Cemented crowns are sealed, or luted, to a tooth. Luting agents basically glue a restoration to a tooth. Luting agents will link the gold crown (or another prosthesis) to the prepared enamel.

When a dentist bonds a crown to a tooth, they use an etching system and light curing system. First, the dentist performs acid etching, using maleic or phoric acid gel to roughen the surface of the enamel. This rough surface helps to retain the bonding material.

When the dentist places the bonding agent, they use a curing light to harden the material. Instead of just physically attaching or cementing the gold crown, bonding systems chemically alter substances for a stronger seal.

Is One Method Better Than Another?

Like any dental procedure, each method had pros and cons. 

The Pros and Cons of Cementing
While bonding is often seen as a superior solution because of its strength, it may not be the right fit for you. For example, if your teeth are very prone to decay, you may want to stick with cementing. Cements are made of thin films, so it takes less time to remove a cemented crown. If you had frequent cavities in the past, you may want to cement the gold crown so a dentist can easily check underneath if needed.

Some cements, like glass ionomer cement, are designed to help those with receding gum lines or erosion. Glass ionomer cement slowly releases fluoride, so again, if you have had frequent decay or a root canal, this cement can stop recurring issues by remineralizing teeth.

The big downside of cement is that the restoration won't be as strong as it could be. Over time, natural chewing forces will weaken the cement and loosen the crown.

The Pros and Cons of Bonding
If an external event — like a sports injury — caused damage to your tooth, then bonding may be better. With only external damage, you don’t need to worry about any decay.

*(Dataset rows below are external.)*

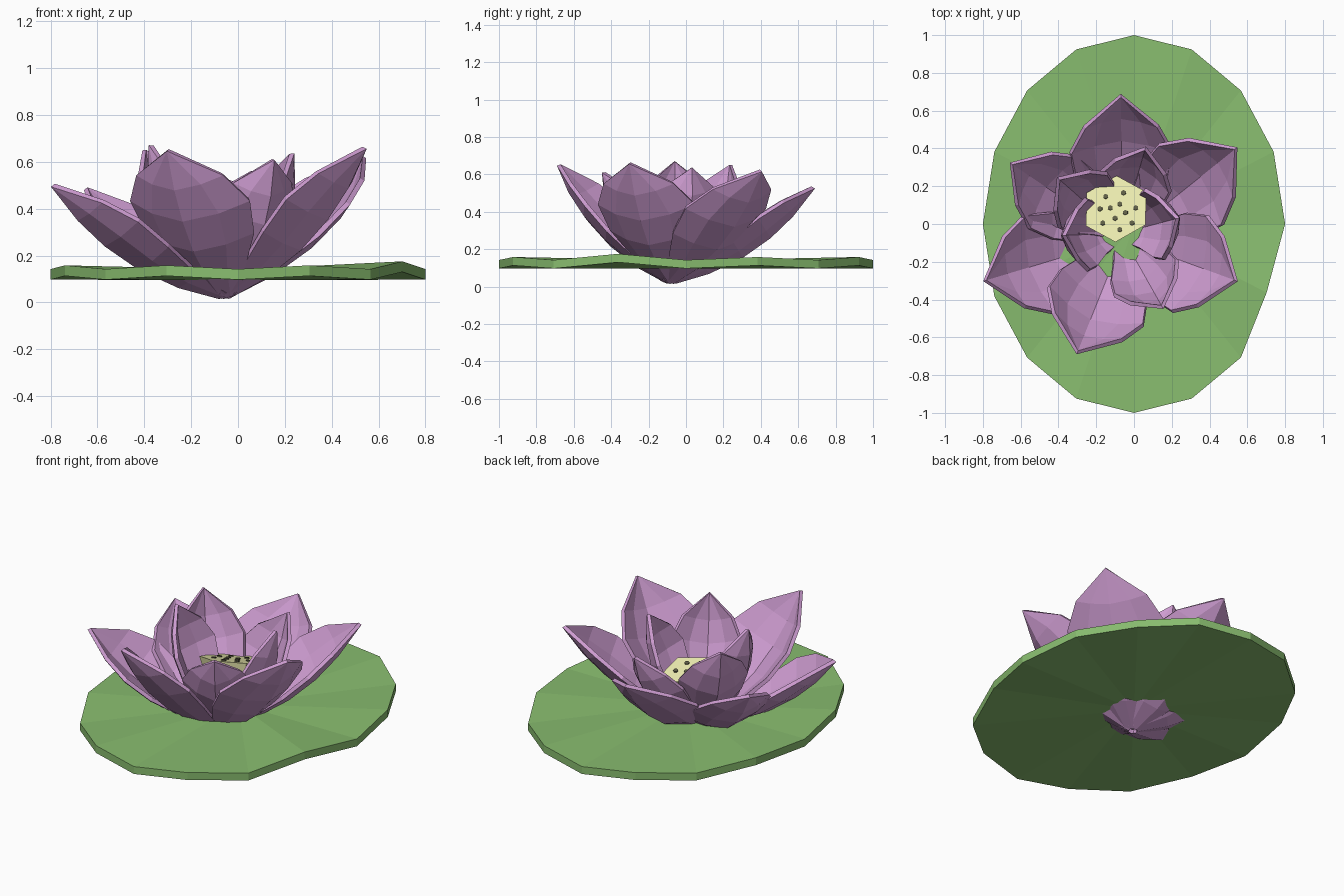
import bpy, bmesh, math
from mathutils import Vector

if "Cube" in bpy.data.objects:
    bpy.data.objects.remove(bpy.data.objects["Cube"])


def material(name, rgb):
    m = bpy.data.materials.new(name)
    m.diffuse_color = (*rgb, 1)
    m.use_nodes = True
    m.node_tree.nodes["Principled BSDF"].inputs["Base Color"].default_value = m.diffuse_color
    return m


GREEN = material("leaf_green", (0.25, 0.51, 0.16))
PINK = material("petal_mauve", (0.61, 0.33, 0.63))
CREAM = material("pod_cream", (0.83, 0.83, 0.43))
DARK = material("seed_dark", (0.11, 0.11, 0.06))


def finish(bm, name, mat):
    bmesh.ops.recalc_face_normals(bm, faces=bm.faces)
    me = bpy.data.meshes.new(name)
    bm.to_mesh(me)
    bm.free()
    me.materials.append(mat)
    ob = bpy.data.objects.new(name, me)
    bpy.context.collection.objects.link(ob)
    return ob


# Lily pad: wavy 16-sided oval slab
bm = bmesh.new()
rims = []
for dz in (0, -0.045):
    rim = []
    for i in range(16):
        a = i * math.tau / 16
        k = 0.95 if i == 5 else 1.0
        z = 0.175 if i == 5 else (0.158 if i % 2 else 0.142)
        rim.append(bm.verts.new((0.8 * k * math.sin(a), k * math.cos(a), z + dz)))
    hub = bm.verts.new((0, 0, 0.14 + dz))
    for i in range(16):
        bm.faces.new((hub, rim[i], rim[(i + 1) % 16]))
    rims.append(rim)
for i in range(16):
    j = (i + 1) % 16
    bm.faces.new((rims[0][i], rims[0][j], rims[1][j], rims[1][i]))
finish(bm, "lily_pad", GREEN)

# Petal: cupped sheet swept along a curve from base to tip, then thickened
PROFILE = [(0, 0.22), (0.2, 0.55), (0.42, 0.9), (0.62, 1.0), (0.8, 0.72), (1, 0)]


def petal(name, base, tip, half, bulge, cup):
    base, tip = Vector(base), Vector(tip)
    chord = tip - base
    out = Vector((chord.x, chord.y, 0)).normalized()
    side = Vector((0, 0, 1)).cross(out)
    n = chord.normalized().cross(side)
    base = base + out * 0.02
    ctrl = (base + tip) / 2 - n * bulge * 2
    bm = bmesh.new()
    rows = []
    for t, w in PROFILE:
        c = base * (1 - t) ** 2 + ctrl * 2 * t * (1 - t) + tip * t * t
        if w == 0:
            rows.append([bm.verts.new(c)] * 5)
            continue
        rows.append([bm.verts.new(c + side * u * w * half
                                  + n * cup * w * half * abs(u) ** 1.6)
                     for u in (-1, -0.55, 0, 0.55, 1)])
    for r, s in zip(rows, rows[1:]):
        for k in range(4):
            vs = [r[k], r[k + 1], s[k + 1], s[k]]
            bm.faces.new(list(dict.fromkeys(vs)))
    ob = finish(bm, name, PINK)
    mod = ob.modifiers.new("thickness", "SOLIDIFY")
    mod.thickness = 0.022
    mod.offset = 0


OUTER = [(-0.07, 0.68, 0.53), (0.54, 0.40, 0.62), (0.54, -0.30, 0.66),
         (-0.30, -0.68, 0.65), (-0.79, -0.30, 0.50), (-0.65, 0.32, 0.485)]
for i, tip in enumerate(OUTER):
    petal(f"outer_petal_{i + 1}", (-0.06, -0.08, 0.025), tip,
          0.23 if i == 5 else 0.27, 0.09, 0.45)

INNER = [(0.15, -0.44, 0.61), (0.06, 0.40, 0.56), (0.23, 0.03, 0.635),
         (-0.40, 0.24, 0.65), (-0.37, -0.06, 0.67)]
for i, tip in enumerate(INNER):
    petal(f"inner_petal_{i + 1}", (-0.07, -0.05, 0.06), tip, 0.19, 0.11, 0.65)

# Seed pod: six-sided cone leaning with the flower
centre = Vector((-0.095, 0.08, 0.36))
axis = Vector((-0.12, 0.3, 1)).normalized()
rot = Vector((0, 0, 1)).rotation_difference(axis).to_euler()
bpy.ops.mesh.primitive_cone_add(vertices=6, radius1=0.07, radius2=0.183, depth=0.26,
                                location=centre - axis * 0.13, rotation=rot)
pod = bpy.context.object
pod.name = "seed_pod"
pod.data.materials.append(CREAM)

# Seeds on the pod face
SEEDS = [(-.055, .165), (-.15, .145), (-.075, .105), (-.18, .08), (-.125, .085),
         (.01, .085), (-.045, .06), (-.1, .03), (-.165, .005), (-.01, .005), (-.075, -.03)]
for i, (x, y) in enumerate(SEEDS):
    z = centre.z - (axis.x * (x - centre.x) + axis.y * (y - centre.y)) / axis.z
    bpy.ops.mesh.primitive_cylinder_add(vertices=6, radius=0.014, depth=0.012,
                                        location=(x, y, z), rotation=rot)
    seed = bpy.context.object
    seed.name = f"seed_{i + 1}"
    seed.data.materials.append(DARK)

One great benefit of bonding is that the restoration margins look better than cemented ones. A margin is simply the boundary at the gumline between a restoration and the natural tooth. For example, porcelain-fused-to-metal crowns are notorious for having dark lines in the marginal area, as the metal portion of the crown is exposed.

Besides improved aesthetics, the biggest benefit is strength. Nothing beats the strength of your natural teeth, but gold comes pretty close. Your gold crown will last you a very long time, so with good care, you won't have to worry about replacing it often.

Go to a dentist who is experienced in bonding techniques, as a downside of bonding is the extended prep work. Preparation requires adequately cleaning the site of moisture and isolating the tooth. An experienced dentist will make quick work of both the prep and the procedure.

You will want to talk with a dentist for more information on gold crown placement. Contact Gold Teeth Baton Rouge for professional services today.